• Data for this exercise:
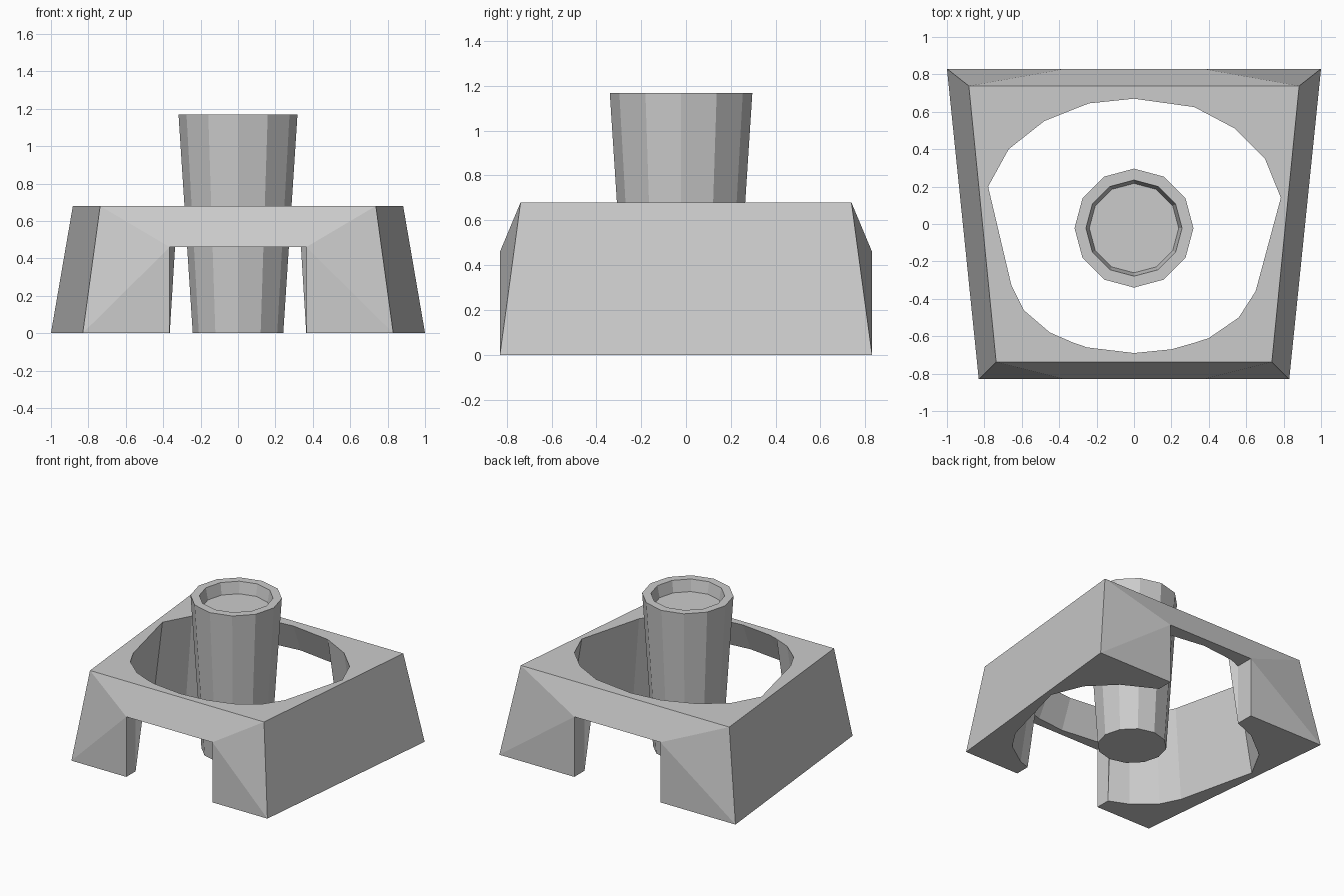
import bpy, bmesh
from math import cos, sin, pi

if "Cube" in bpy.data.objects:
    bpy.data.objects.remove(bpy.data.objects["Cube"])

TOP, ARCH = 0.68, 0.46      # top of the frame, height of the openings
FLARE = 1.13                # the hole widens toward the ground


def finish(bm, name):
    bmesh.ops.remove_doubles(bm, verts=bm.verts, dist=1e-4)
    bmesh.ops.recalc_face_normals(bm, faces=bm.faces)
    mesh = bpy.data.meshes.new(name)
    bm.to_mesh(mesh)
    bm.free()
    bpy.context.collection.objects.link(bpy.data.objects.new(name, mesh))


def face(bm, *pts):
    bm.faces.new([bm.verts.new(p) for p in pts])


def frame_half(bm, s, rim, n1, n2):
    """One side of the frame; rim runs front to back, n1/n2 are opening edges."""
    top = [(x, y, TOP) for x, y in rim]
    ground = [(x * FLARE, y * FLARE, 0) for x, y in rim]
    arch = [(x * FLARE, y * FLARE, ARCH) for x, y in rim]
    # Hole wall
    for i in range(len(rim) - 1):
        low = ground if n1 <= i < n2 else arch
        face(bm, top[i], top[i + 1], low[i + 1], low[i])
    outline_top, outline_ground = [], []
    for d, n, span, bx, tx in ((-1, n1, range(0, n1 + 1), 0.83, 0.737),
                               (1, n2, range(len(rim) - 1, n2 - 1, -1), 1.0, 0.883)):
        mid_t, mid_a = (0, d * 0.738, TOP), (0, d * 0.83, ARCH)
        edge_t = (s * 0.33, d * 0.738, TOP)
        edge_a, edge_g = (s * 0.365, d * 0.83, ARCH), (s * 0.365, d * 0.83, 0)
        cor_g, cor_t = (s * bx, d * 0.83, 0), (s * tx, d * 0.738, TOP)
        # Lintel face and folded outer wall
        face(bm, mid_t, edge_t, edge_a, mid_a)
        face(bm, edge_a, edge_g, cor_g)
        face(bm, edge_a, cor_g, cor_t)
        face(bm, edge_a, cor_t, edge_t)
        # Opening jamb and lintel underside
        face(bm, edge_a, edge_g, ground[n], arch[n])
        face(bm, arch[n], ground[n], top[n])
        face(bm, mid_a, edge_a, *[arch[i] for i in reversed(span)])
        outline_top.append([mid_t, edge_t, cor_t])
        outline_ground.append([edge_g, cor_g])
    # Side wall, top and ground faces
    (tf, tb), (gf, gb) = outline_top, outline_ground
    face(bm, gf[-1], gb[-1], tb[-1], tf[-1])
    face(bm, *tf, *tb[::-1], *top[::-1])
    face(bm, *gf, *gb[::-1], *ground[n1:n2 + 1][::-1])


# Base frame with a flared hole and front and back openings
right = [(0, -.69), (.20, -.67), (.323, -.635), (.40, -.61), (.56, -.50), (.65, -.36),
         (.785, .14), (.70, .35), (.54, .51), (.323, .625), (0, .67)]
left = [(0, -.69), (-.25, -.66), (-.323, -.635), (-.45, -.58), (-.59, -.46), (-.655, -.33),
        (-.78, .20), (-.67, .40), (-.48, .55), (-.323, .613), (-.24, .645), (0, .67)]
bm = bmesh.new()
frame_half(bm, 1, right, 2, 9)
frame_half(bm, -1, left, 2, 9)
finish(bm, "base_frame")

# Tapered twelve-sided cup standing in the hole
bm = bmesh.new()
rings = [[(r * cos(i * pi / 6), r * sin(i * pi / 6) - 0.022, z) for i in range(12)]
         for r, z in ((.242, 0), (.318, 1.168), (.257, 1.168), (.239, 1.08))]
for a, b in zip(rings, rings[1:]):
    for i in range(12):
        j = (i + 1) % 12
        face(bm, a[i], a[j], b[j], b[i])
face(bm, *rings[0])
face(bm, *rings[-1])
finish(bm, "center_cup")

==

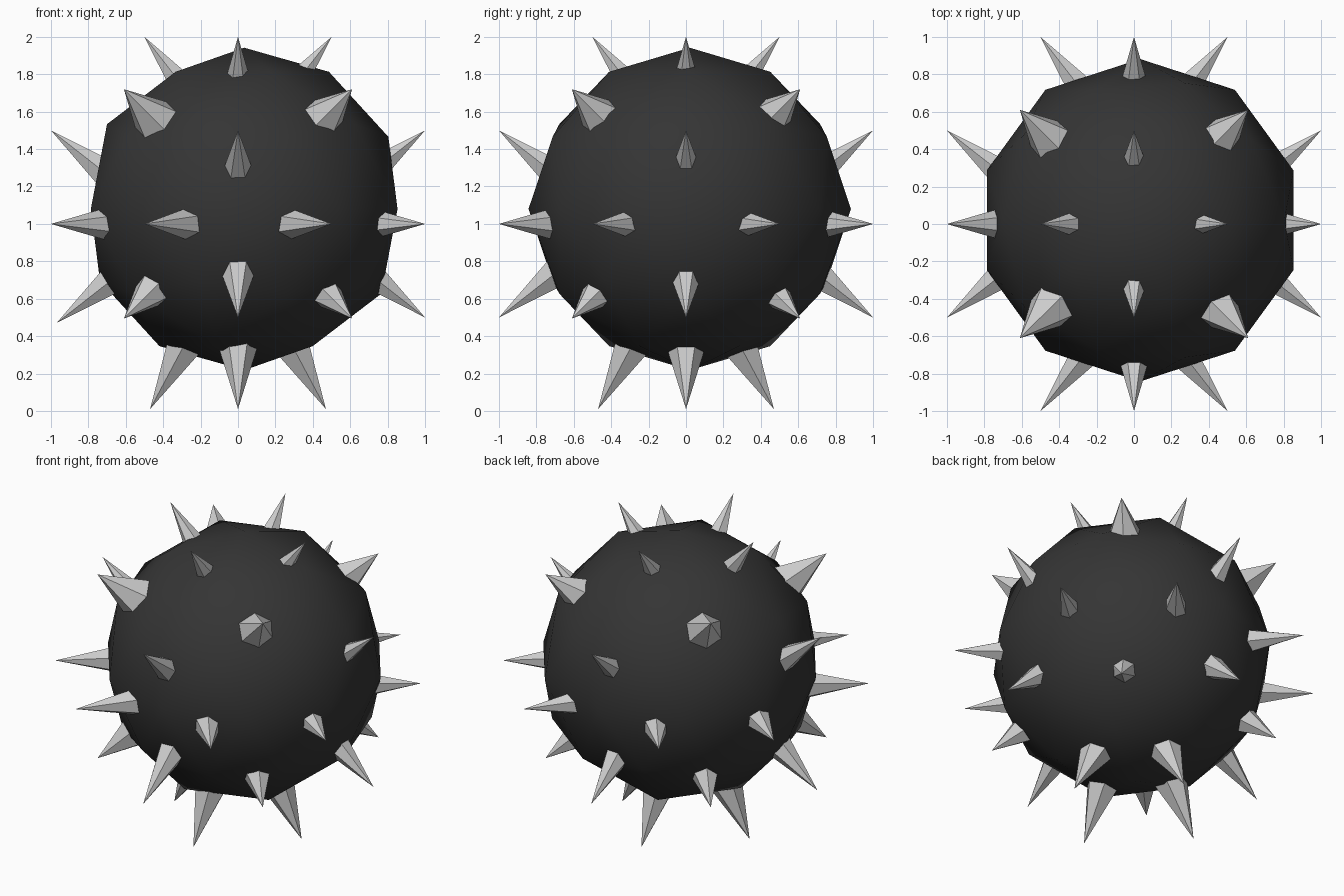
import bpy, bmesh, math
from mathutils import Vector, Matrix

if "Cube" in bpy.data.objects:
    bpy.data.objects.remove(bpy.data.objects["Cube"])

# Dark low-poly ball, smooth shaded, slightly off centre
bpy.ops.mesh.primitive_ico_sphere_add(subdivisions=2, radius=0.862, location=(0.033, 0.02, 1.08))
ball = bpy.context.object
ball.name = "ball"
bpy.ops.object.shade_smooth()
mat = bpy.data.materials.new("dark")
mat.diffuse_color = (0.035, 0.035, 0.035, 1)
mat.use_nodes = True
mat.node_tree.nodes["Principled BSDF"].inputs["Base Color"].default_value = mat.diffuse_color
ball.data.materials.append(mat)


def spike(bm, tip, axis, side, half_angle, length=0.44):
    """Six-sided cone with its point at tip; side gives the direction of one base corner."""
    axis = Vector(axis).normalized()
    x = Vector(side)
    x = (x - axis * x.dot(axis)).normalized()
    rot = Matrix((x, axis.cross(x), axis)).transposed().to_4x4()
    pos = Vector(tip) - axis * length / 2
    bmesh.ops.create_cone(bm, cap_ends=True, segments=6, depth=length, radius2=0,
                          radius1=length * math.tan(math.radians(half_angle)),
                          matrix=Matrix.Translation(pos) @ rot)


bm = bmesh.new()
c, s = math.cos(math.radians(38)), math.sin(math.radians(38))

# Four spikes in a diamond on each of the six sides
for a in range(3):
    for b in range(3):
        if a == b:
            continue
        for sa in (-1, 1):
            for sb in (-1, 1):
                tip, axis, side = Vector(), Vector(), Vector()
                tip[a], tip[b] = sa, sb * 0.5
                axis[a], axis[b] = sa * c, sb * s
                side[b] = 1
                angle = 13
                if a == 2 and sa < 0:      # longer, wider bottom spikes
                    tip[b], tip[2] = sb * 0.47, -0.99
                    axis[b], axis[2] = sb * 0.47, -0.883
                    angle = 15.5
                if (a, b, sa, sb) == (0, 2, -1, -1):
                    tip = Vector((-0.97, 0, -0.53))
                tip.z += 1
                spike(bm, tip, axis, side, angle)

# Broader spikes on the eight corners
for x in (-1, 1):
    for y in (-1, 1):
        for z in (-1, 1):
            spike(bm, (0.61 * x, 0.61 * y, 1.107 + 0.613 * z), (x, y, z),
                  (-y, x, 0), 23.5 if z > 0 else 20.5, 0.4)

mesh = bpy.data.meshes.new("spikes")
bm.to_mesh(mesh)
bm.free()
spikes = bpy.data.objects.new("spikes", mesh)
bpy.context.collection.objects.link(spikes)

---

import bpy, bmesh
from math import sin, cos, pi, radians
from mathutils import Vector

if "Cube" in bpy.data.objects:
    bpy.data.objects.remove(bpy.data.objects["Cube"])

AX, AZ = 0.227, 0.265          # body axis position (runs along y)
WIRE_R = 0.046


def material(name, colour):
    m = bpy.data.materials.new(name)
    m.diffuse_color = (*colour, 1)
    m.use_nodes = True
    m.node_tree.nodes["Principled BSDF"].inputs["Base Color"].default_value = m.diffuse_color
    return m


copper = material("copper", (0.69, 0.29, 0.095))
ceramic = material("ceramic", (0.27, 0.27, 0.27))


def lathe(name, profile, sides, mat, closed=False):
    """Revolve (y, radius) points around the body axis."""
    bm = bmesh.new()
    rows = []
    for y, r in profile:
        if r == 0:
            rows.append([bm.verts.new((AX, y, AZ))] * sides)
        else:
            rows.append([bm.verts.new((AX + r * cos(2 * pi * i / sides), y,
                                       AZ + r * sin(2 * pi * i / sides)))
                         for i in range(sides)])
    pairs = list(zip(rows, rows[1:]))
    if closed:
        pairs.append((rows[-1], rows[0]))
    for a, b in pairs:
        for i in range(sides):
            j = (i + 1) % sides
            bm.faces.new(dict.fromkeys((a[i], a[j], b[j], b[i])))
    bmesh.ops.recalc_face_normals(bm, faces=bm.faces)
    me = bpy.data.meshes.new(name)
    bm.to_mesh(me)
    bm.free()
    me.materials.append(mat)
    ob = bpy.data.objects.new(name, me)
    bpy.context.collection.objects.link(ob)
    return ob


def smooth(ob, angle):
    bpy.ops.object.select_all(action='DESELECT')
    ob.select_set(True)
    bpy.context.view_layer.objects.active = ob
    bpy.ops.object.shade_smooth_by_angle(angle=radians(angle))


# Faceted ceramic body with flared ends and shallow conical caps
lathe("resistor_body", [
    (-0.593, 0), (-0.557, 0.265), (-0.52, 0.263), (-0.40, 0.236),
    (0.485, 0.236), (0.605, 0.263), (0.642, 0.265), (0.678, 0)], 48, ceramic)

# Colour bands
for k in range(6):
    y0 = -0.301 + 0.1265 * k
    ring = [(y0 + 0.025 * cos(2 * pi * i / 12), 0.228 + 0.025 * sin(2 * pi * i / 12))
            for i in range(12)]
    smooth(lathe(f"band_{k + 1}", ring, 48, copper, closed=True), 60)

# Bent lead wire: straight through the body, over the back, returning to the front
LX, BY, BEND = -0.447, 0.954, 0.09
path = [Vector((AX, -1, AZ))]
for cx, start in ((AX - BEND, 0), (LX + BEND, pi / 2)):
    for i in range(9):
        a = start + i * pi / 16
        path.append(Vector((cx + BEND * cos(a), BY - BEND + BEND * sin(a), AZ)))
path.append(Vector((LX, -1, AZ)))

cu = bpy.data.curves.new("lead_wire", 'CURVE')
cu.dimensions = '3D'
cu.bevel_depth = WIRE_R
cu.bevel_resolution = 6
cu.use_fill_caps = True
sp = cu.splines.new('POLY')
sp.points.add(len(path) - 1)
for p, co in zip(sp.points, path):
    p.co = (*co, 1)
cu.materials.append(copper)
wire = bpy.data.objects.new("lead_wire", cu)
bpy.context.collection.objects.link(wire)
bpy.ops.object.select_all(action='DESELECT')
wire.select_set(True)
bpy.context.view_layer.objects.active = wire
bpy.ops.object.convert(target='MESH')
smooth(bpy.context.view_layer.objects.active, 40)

• Your instructions:
Which of the lines above include the word "range"? List those lines.

• Result below:
    for i in range(len(rim) - 1):
    for d, n, span, bx, tx in ((-1, n1, range(0, n1 + 1), 0.83, 0.737),
                               (1, n2, range(len(rim) - 1, n2 - 1, -1), 1.0, 0.883)):
rings = [[(r * cos(i * pi / 6), r * sin(i * pi / 6) - 0.022, z) for i in range(12)]
    for i in range(12):
for a in range(3):
    for b in range(3):
                         for i in range(sides)])
        for i in range(sides):
for k in range(6):
            for i in range(12)]
    for i in range(9):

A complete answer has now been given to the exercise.